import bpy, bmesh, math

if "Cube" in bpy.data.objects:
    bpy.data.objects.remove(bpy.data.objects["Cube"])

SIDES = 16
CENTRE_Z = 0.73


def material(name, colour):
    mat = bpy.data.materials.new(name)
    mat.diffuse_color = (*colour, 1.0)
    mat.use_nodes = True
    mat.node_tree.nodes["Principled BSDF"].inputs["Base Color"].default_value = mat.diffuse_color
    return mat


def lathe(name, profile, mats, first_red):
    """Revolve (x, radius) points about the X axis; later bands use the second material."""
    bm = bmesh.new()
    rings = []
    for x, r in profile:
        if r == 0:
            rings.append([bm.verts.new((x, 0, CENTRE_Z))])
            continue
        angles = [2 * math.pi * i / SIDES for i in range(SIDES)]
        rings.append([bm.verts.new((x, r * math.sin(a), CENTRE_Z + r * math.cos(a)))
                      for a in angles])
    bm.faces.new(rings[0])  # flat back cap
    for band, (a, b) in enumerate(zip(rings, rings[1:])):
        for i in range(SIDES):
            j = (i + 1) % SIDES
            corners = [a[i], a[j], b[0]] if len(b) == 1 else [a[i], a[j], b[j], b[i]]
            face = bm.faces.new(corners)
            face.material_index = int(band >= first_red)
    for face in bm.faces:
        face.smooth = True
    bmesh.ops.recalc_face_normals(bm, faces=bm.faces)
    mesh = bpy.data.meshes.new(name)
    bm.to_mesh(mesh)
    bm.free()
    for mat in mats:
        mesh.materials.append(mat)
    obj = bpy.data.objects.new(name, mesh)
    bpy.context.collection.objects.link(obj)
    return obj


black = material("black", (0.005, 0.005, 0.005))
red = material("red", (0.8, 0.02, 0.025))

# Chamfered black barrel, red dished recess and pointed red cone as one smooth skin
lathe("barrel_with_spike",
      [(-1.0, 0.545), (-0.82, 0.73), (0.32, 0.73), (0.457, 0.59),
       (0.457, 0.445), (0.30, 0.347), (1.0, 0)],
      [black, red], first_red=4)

###

_What you are asked to do:_ Repeat the data precisely, line by line.

_Solution below:_
import bpy, bmesh, math

if "Cube" in bpy.data.objects:
    bpy.data.objects.remove(bpy.data.objects["Cube"])

SIDES = 16
CENTRE_Z = 0.73


def material(name, colour):
    mat = bpy.data.materials.new(name)
    mat.diffuse_color = (*colour, 1.0)
    mat.use_nodes = True
    mat.node_tree.nodes["Principled BSDF"].inputs["Base Color"].default_value = mat.diffuse_color
    return mat


def lathe(name, profile, mats, first_red):
    """Revolve (x, radius) points about the X axis; later bands use the second material."""
    bm = bmesh.new()
    rings = []
    for x, r in profile:
        if r == 0:
            rings.append([bm.verts.new((x, 0, CENTRE_Z))])
            continue
        angles = [2 * math.pi * i / SIDES for i in range(SIDES)]
        rings.append([bm.verts.new((x, r * math.sin(a), CENTRE_Z + r * math.cos(a)))
                      for a in angles])
    bm.faces.new(rings[0])  # flat back cap
    for band, (a, b) in enumerate(zip(rings, rings[1:])):
        for i in range(SIDES):
            j = (i + 1) % SIDES
            corners = [a[i], a[j], b[0]] if len(b) == 1 else [a[i], a[j], b[j], b[i]]
            face = bm.faces.new(corners)
            face.material_index = int(band >= first_red)
    for face in bm.faces:
        face.smooth = True
    bmesh.ops.recalc_face_normals(bm, faces=bm.faces)
    mesh = bpy.data.meshes.new(name)
    bm.to_mesh(mesh)
    bm.free()
    for mat in mats:
        mesh.materials.append(mat)
    obj = bpy.data.objects.new(name, mesh)
    bpy.context.collection.objects.link(obj)
    return obj


black = material("black", (0.005, 0.005, 0.005))
red = material("red", (0.8, 0.02, 0.025))

# Chamfered black barrel, red dished recess and pointed red cone as one smooth skin
lathe("barrel_with_spike",
      [(-1.0, 0.545), (-0.82, 0.73), (0.32, 0.73), (0.457, 0.59),
       (0.457, 0.445), (0.30, 0.347), (1.0, 0)],
      [black, red], first_red=4)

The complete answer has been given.